- _Required action_
The expected output is the set of lines below beginning at the one that contains "x = (i - (COUNT - 1) / 2) * PITCH" and ending at the final line, reproduced exactly.

- _Data supplied_
■ ■ ■ ■ ■

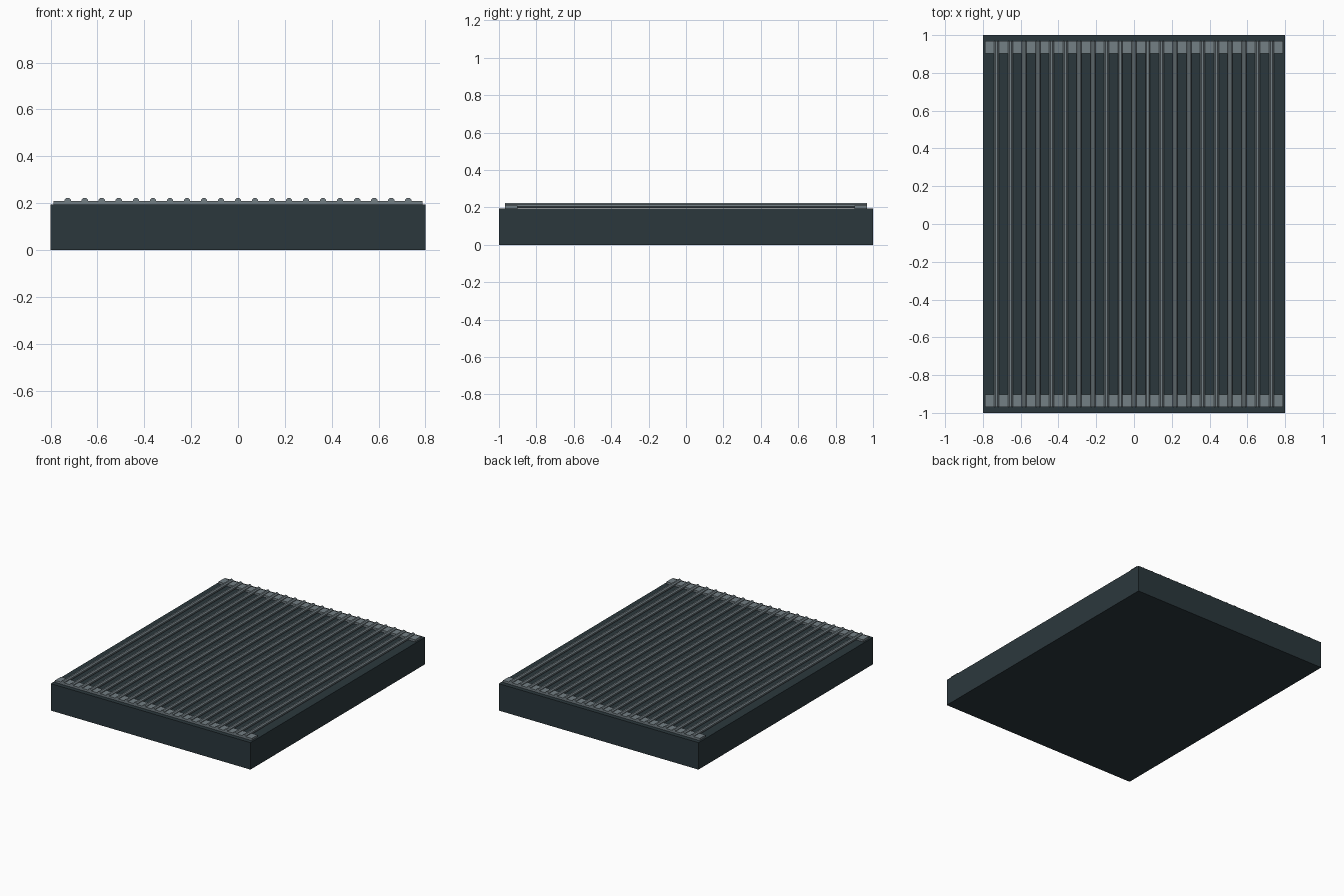
import bpy, math

if "Cube" in bpy.data.objects:
    bpy.data.objects.remove(bpy.data.objects["Cube"])


def material(name, rgb):
    m = bpy.data.materials.new(name)
    m.diffuse_color = (*rgb, 1)
    m.use_nodes = True
    m.node_tree.nodes["Principled BSDF"].inputs["Base Color"].default_value = m.diffuse_color
    return m


dark = material("dark slate", (0.024, 0.039, 0.046))
steel = material("grey steel", (0.175, 0.215, 0.235))


def box(name, size, center, mat):
    bpy.ops.mesh.primitive_cube_add(size=1, location=center)
    ob = bpy.context.object
    ob.name = name
    ob.scale = size
    bpy.ops.object.transform_apply(location=False, rotation=False, scale=True)
    ob.data.materials.append(mat)
    return ob


# Solid base slab
box("base", (1.6, 2.0, 0.195), (0, 0, 0.0975), dark)

# Cross bars that hold the rods at both ends
for name, y in (("front_bar", -0.935), ("back_bar", 0.935)):
    box(name, (1.576, 0.066, 0.016), (0, y, 0.202), steel)

# Row of octagonal rods, flat side up
COUNT, PITCH, RADIUS = 21, 0.0727, 0.0142
for i in range(COUNT):
    x = (i - (COUNT - 1) / 2) * PITCH
    bpy.ops.mesh.primitive_cylinder_add(
        vertices=8, radius=RADIUS, depth=1.936, location=(x, 0, 0.209),
        rotation=(math.pi / 2, 0, 0))
    rod = bpy.context.object
    rod.name = f"rod_{i + 1}"
    rod.rotation_euler = (math.pi / 2, math.pi / 8, 0)
    rod.data.materials.append(steel)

■ ■ ■ ■ ■

- _Reply to the task_
    x = (i - (COUNT - 1) / 2) * PITCH
    bpy.ops.mesh.primitive_cylinder_add(
        vertices=8, radius=RADIUS, depth=1.936, location=(x, 0, 0.209),
        rotation=(math.pi / 2, 0, 0))
    rod = bpy.context.object
    rod.name = f"rod_{i + 1}"
    rod.rotation_euler = (math.pi / 2, math.pi / 8, 0)
    rod.data.materials.append(steel)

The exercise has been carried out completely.